A law firm representing 12 family members sent a letter to NBC News chairman Andy Lack and other network executives on Thursday condemning the interview with Jones, who has questioned whether the 2012 shooting at the Connecticut elementary school really happened.
"Surely, we can agree that these families have suffered enough already, and that they will continue to suffer enough to last several lifetimes. Which is why we cannot fathom -- from a moral, ethical or legal standpoint -- NBC's decision to amplify the voice of a man who has made a living debasing that suffering and smearing our clients' names," said the lawyers, from the firm Koskoff, Koskoff & Bieder. "Over the last few years, Alex Jones has weaponized his radio show to publish false and defamatory statements about our clients: chief among them that they are actors perpetrating a massive fraud on the American public by faking the deaths of their loved ones."
The lawyers said that airing Kelly's interview with Jones "implicitly endorses the notion that Mr. Jones' lies are actually 'claims' that are worthy of serious debate; and in doing so it exponentially enhances the suffering and distress of our clients."

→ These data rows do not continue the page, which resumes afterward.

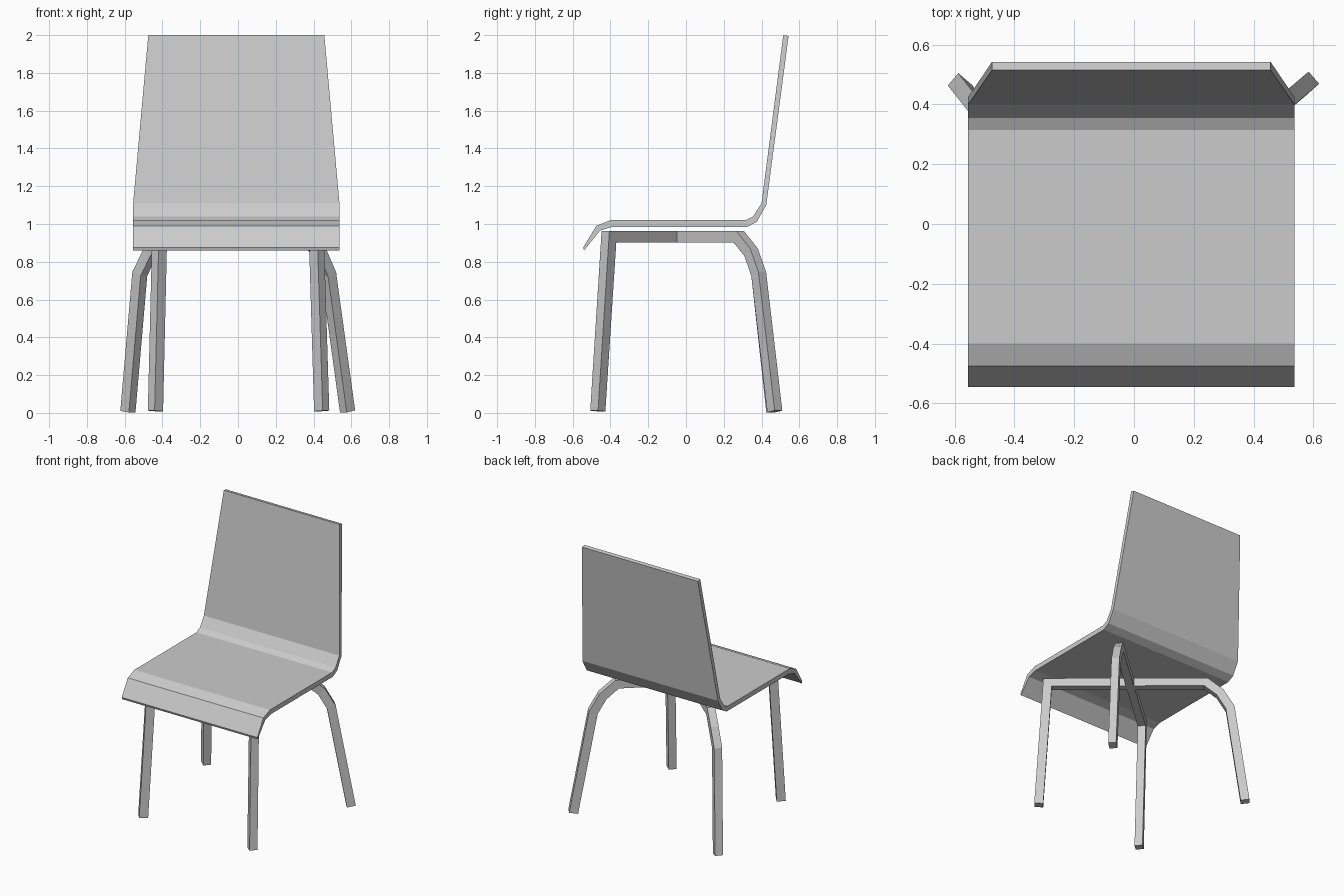
import bpy
from mathutils import Vector

if "Cube" in bpy.data.objects:
    bpy.data.objects.remove(bpy.data.objects["Cube"])


def make_object(name, rings, closed_caps=True):
    """Skin a list of equal-length rings into a closed solid."""
    n = len(rings[0])
    verts = [v for ring in rings for v in ring]
    faces = []
    for i in range(len(rings) - 1):
        for j in range(n):
            k = (j + 1) % n
            faces.append((i * n + j, i * n + k, (i + 1) * n + k, (i + 1) * n + j))
    faces.append(tuple(reversed(range(n))))
    faces.append(tuple(range((len(rings) - 1) * n, len(rings) * n)))
    mesh = bpy.data.meshes.new(name)
    mesh.from_pydata(verts, [], faces)
    obj = bpy.data.objects.new(name, mesh)
    bpy.context.collection.objects.link(obj)
    # consistent outward normals
    bpy.context.view_layer.objects.active = obj
    obj.select_set(True)
    bpy.ops.object.mode_set(mode='EDIT')
    bpy.ops.mesh.select_all(action='SELECT')
    bpy.ops.mesh.normals_make_consistent(inside=False)
    bpy.ops.object.mode_set(mode='OBJECT')
    obj.select_set(False)
    return obj


# Bent seat and backrest: matching upper and lower (y, z) profiles
upper = [(-0.545, 0.875), (-0.475, 0.99), (-0.40, 1.02), (0.315, 1.02),
         (0.355, 1.04), (0.40, 1.11), (0.515, 2.0)]
lower = [(-0.54, 0.86), (-0.455, 0.965), (-0.39, 0.985), (0.325, 0.985),
         (0.375, 1.012), (0.425, 1.10), (0.543, 1.995)]
rings = []
for i, ((uy, uz), (ly, lz)) in enumerate(zip(upper, lower)):
    x0, x1 = (-0.475, 0.457) if i == len(upper) - 1 else (-0.555, 0.537)
    rings.append([(x0, uy, uz), (x1, uy, uz), (x1, ly, lz), (x0, ly, lz)])
make_object("seat_and_backrest", rings)


def leg_frame(name, points, width=0.054, thick=0.06):
    """Sweep a square bar along a path with mitred corners."""
    pts = [Vector(p) for p in points]
    run = pts[2] - pts[1]
    side = Vector((-run.y, run.x, 0)).normalized()
    normals = [side.cross((b - a).normalized()).normalized()
               for a, b in zip(pts, pts[1:])]
    rings = []
    for i, p in enumerate(pts):
        a = normals[max(i - 1, 0)]
        b = normals[min(i, len(normals) - 1)]
        mitre = (a + b) / (1 + a.dot(b)) * thick / 2
        s = side * width / 2
        rings.append([p + s + mitre, p - s + mitre, p - s - mitre, p + s - mitre])
    return make_object(name, rings)


# Two crossing leg frames: front foot, corner, bar, rear bend, rear foot
leg_frame("leg_frame_a", [(-0.437, -0.467, 0.01), (-0.415, -0.408, 0.932),
                          (0.362, 0.28, 0.932), (0.43, 0.345, 0.85),
                          (0.48, 0.385, 0.735), (0.58, 0.47, 0.008)])
leg_frame("leg_frame_b", [(0.443, -0.467, 0.01), (0.415, -0.408, 0.932),
                          (-0.395, 0.28, 0.932), (-0.465, 0.345, 0.85),
                          (-0.52, 0.385, 0.735), (-0.583, 0.465, 0.006)])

"For that NBC is responsible," the letter said. "We urge you to consider the ethical and legal ramifications of broadcasting this interview to millions of Americans. By now, it should be clear to NBC that airing the interview will cause serious emotional distress to dozens of Sandy Hook families. NBC -- and NBC alone -- has the power to prevent that harm."
The prospects for successful legal action could be slim, however. If Jones were to call the family members liars during the interview, which is set to air on Sunday, then a defamation suit could be an option.
The letter appears largely intended to apply more shame and pressure to NBC and Kelly. Ever since promotional efforts for the interview began last weekend, the network has endured a public relations nightmare.
Multiple advertisers have distanced themselves from Kelly's new show on the network, "Sunday Night," while many media observers have questioned the wisdom of giving someone like Jones such a prominent platform.
NBC still intends to air the interview, and has expressed confidence that those advertisers will ultimately return.
But the network took another hit Thursday night, when Jones released audio clips of Kelly's efforts to persuade him to do the interview.
NBC responded forcefully Friday morning, saying that despite Jones' "efforts to distract from and ultimately prevent the airing of our report, we remain committed to giving viewers context and insight into a controversial and polarizing figure, how he relates to the president of the United States and influences others, and to getting this serious story right."
"Tune in Sunday," the statement said.
The network declined comment on the letter from the Sandy Hook family members.